__Source material__.
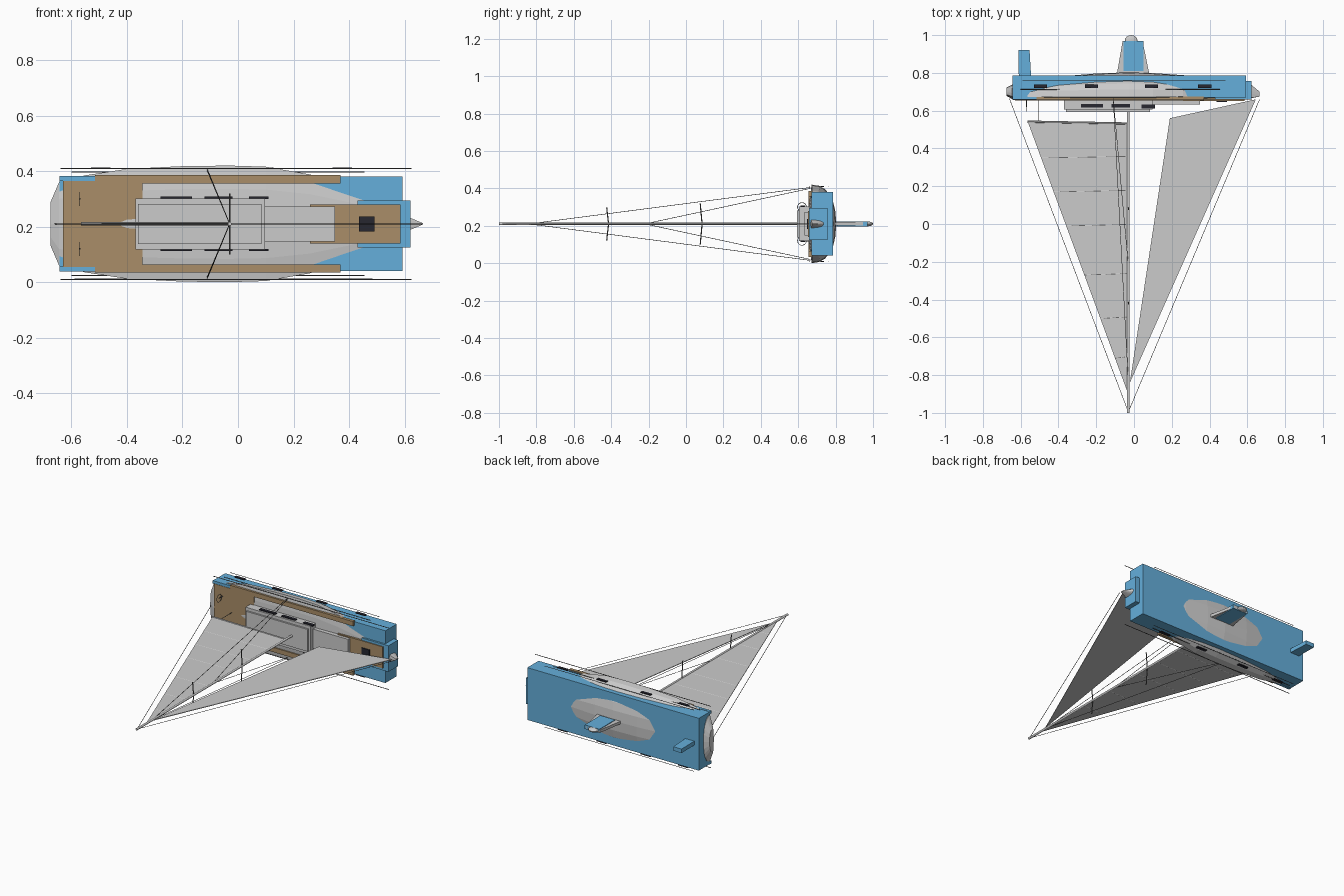
import bpy, bmesh, math
from mathutils import Vector

if "Cube" in bpy.data.objects:
    bpy.data.objects.remove(bpy.data.objects["Cube"])

ZC = 0.21  # centre plane; the boat lies on its side, mast towards -y


def material(name, rgb):
    m = bpy.data.materials.new(name)
    m.diffuse_color = (*rgb, 1)
    m.use_nodes = True
    m.node_tree.nodes["Principled BSDF"].inputs["Base Color"].default_value = m.diffuse_color
    return m


BLUE = material("blue_paint", (0.13, 0.43, 0.71))
TEAK = material("teak", (0.40, 0.27, 0.14))
DARK = material("dark_glass", (0.02, 0.02, 0.03))
STEEL = material("dark_steel", (0.12, 0.12, 0.12))


def finish(bm, name, mat=None):
    bmesh.ops.recalc_face_normals(bm, faces=bm.faces)
    me = bpy.data.meshes.new(name)
    bm.to_mesh(me)
    bm.free()
    ob = bpy.data.objects.new(name, me)
    bpy.context.collection.objects.link(ob)
    if mat:
        me.materials.append(mat)
    return ob


def prism(name, pts, h, mat=None, z=0.0):
    """Outline in x,y, thickened to +-h around the centre plane."""
    bm = bmesh.new()
    a = [bm.verts.new((x, y, ZC + z - h)) for x, y in pts]
    b = [bm.verts.new((x, y, ZC + z + h)) for x, y in pts]
    bm.faces.new(a)
    bm.faces.new(b)
    n = len(pts)
    for i in range(n):
        bm.faces.new((a[i], a[(i + 1) % n], b[(i + 1) % n], b[i]))
    return finish(bm, name, mat)


def box(name, x0, x1, y0, y1, h, mat=None, z=0.0):
    return prism(name, [(x0, y0), (x1, y0), (x1, y1), (x0, y1)], h, mat, z)


def rod(name, p, q, r, mat=None, sides=8):
    p, q = Vector(p), Vector(q)
    p.z += ZC
    q.z += ZC
    bm = bmesh.new()
    bmesh.ops.create_cone(bm, cap_ends=True, segments=sides, radius1=r,
                          radius2=r, depth=(q - p).length)
    rot = (q - p).to_track_quat('Z', 'Y').to_matrix().to_4x4()
    bmesh.ops.transform(bm, matrix=rot, verts=bm.verts)
    bmesh.ops.translate(bm, vec=(p + q) / 2, verts=bm.verts)
    return finish(bm, name, mat)


# Lofted hull: x, half beam, deck edge y, bottom y
stations = [(-0.675, 0.08, 0.685, 0.722), (-0.645, 0.15, 0.675, 0.738),
            (-0.55, 0.175, 0.673, 0.758), (-0.4, 0.198, 0.672, 0.78),
            (-0.2, 0.208, 0.672, 0.797), (-0.03, 0.21, 0.672, 0.803),
            (0.1, 0.206, 0.672, 0.799), (0.26, 0.178, 0.674, 0.788),
            (0.4, 0.13, 0.674, 0.773), (0.52, 0.077, 0.672, 0.757),
            (0.62, 0.022, 0.668, 0.738), (0.665, 0.003, 0.675, 0.70)]
bm = bmesh.new()
rings = []
N = 12
for x, b, top, bot in stations:
    ring = []
    for i in range(N + 1):
        t = math.pi * i / N
        c, s = math.cos(t), math.sin(t)
        ring.append((x, top + (bot - top) * max(s, 0) ** 0.87,
                     ZC + b * math.copysign(abs(c) ** 0.87, c)))
    for f in (-0.6, 0, 0.6):  # cambered deck
        ring.append((x, top - 0.09 * b * (1 - f * f), ZC + b * f))
    rings.append([bm.verts.new(v) for v in ring])
for a, b in zip(rings, rings[1:]):
    for i in range(len(a)):
        j = (i + 1) % len(a)
        bm.faces.new((a[i], a[j], b[j], b[i]))
bm.faces.new(rings[0])
bm.faces.new(rings[-1])
hull = finish(bm, "hull")

# Blue hull blocks
box("hull_block", -0.643, 0.592, 0.67, 0.786, 0.17, BLUE)
box("bow_block", 0.43, 0.622, 0.658, 0.757, 0.085, BLUE)

# Decks
box("cockpit_sole", -0.63, -0.345, 0.655, 0.672, 0.155, TEAK)
box("foredeck", 0.26, 0.585, 0.652, 0.672, 0.07, TEAK)
for s in (-1, 1):
    box("side_deck", -0.515, 0.37, 0.655, 0.675, 0.015, TEAK, s * 0.161)
    box("stern_coaming", -0.643, -0.515, 0.657, 0.675, 0.009, BLUE, s * 0.163)

# Cabin
box("cabin", -0.37, 0.097, 0.605, 0.668, 0.092)
box("cabin_roof", -0.36, 0.085, 0.594, 0.606, 0.072)
box("forward_cabin", 0.09, 0.35, 0.633, 0.668, 0.063)
box("deck_hatch", 0.436, 0.492, 0.646, 0.655, 0.027, DARK)

# Windows, stripes and rails on both sides
for s in (-1, 1):
    for x0, x1, y in ((-0.28, -0.165, 0.616), (-0.12, -0.02, 0.616), (0.04, 0.11, 0.612)):
        box("cabin_window", x0, x1, y, y + 0.02, 0.004, DARK, s * 0.094)
    for x in (-0.53, -0.26, 0.058, 0.34):
        box("hull_window", x, x + 0.07, 0.72, 0.738, 0.003, DARK, s * 0.2)
    rod("boot_stripe", (-0.59, 0.76, s * 0.199), (0.485, 0.76, s * 0.199), 0.0015, STEEL)
    rod("sheer_stripe", (-0.6, 0.712, s * 0.186), (0.455, 0.712, s * 0.186), 0.0018, STEEL)
    rod("toe_rail", (-0.64, 0.66, s * 0.2), (0.625, 0.66, s * 0.2), 0.002, STEEL)
    # steering wheel and pedestal
    bpy.ops.mesh.primitive_torus_add(major_segments=20, minor_segments=6,
                                     major_radius=0.024, minor_radius=0.0015,
                                     location=(-0.57, 0.62, ZC + s * 0.09),
                                     rotation=(0, math.pi / 2, 0))
    bpy.context.object.name = "steering_wheel"
    bpy.context.object.data.materials.append(STEEL)
    rod("wheel_pedestal", (-0.57, 0.62, s * 0.09), (-0.57, 0.66, s * 0.09), 0.003, STEEL)

# Keel, bulb and rudder
prism("keel_fin", [(-0.092, 0.785), (0.083, 0.785), (0.045, 0.97), (-0.06, 0.97)], 0.009)
box("keel_core", -0.056, 0.05, 0.81, 0.97, 0.013, BLUE)
bm = bmesh.new()
bmesh.ops.create_uvsphere(bm, u_segments=16, v_segments=10, radius=1)
for v in bm.verts:
    v.co = (-0.015 + 0.034 * v.co.x, 0.97 + 0.03 * v.co.y, ZC + 0.013 * v.co.z)
finish(bm, "keel_bulb")
prism("rudder", [(-0.61, 0.785), (-0.545, 0.785), (-0.553, 0.92), (-0.612, 0.92)], 0.013, BLUE)

# Spars
rod("mast", (-0.03, -1, 0), (-0.03, 0.605, 0), 0.007, sides=12)
rod("boom", (-0.565, 0.542, 0), (-0.03, 0.532, 0), 0.006)
rod("mainsheet", (-0.505, 0.54, 0), (-0.505, 0.66, 0), 0.0015, STEEL)

# Sails with battens
LEECH = [(-0.562, 0.54), (-0.038, -0.88)]
prism("mainsail", [(-0.032, 0.53), *LEECH, (-0.032, -0.88)], 0.002)
prism("jib", [(0.645, 0.66), (0.19, 0.56), (-0.022, -0.84)], 0.002)
for y in (0.35, 0.17, -0.01, -0.27, -0.5, -0.71):
    xl = -0.562 + 0.524 * (0.54 - y) / 1.42
    rod("batten", (xl, y, 0), (-0.032, y + 0.008, 0), 0.003, sides=6)

# Standing rigging
rod("forestay", (-0.03, -0.995, 0), (0.665, 0.66, 0), 0.0015, STEEL, 6)
rod("backstay", (-0.03, -0.995, 0), (-0.66, 0.665, 0), 0.0015, STEEL, 6)
for s in (-1, 1):
    rod("upper_shroud", (-0.03, -0.84, 0), (-0.11, 0.665, s * 0.195), 0.0015, STEEL, 6)
    rod("lower_shroud", (-0.03, -0.22, 0), (-0.11, 0.665, s * 0.19), 0.0015, STEEL, 6)
    for y, w in ((-0.42, 0.088), (0.08, 0.11)):
        rod("spreader", (-0.03, y + 0.006, 0), (-0.03, y - 0.004, s * w), 0.003, STEEL)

__Exercise directions__. Exactly reproduce the lines beginning with the one that contains "xl = -0.562 + 0.524 * (0.54 - y) / 1.42" and ending with the last line of the material, both included. Leave out everything else.

__Reply to the task__.
    xl = -0.562 + 0.524 * (0.54 - y) / 1.42
    rod("batten", (xl, y, 0), (-0.032, y + 0.008, 0), 0.003, sides=6)

# Standing rigging
rod("forestay", (-0.03, -0.995, 0), (0.665, 0.66, 0), 0.0015, STEEL, 6)
rod("backstay", (-0.03, -0.995, 0), (-0.66, 0.665, 0), 0.0015, STEEL, 6)
for s in (-1, 1):
    rod("upper_shroud", (-0.03, -0.84, 0), (-0.11, 0.665, s * 0.195), 0.0015, STEEL, 6)
    rod("lower_shroud", (-0.03, -0.22, 0), (-0.11, 0.665, s * 0.19), 0.0015, STEEL, 6)
    for y, w in ((-0.42, 0.088), (0.08, 0.11)):
        rod("spreader", (-0.03, y + 0.006, 0), (-0.03, y - 0.004, s * w), 0.003, STEEL)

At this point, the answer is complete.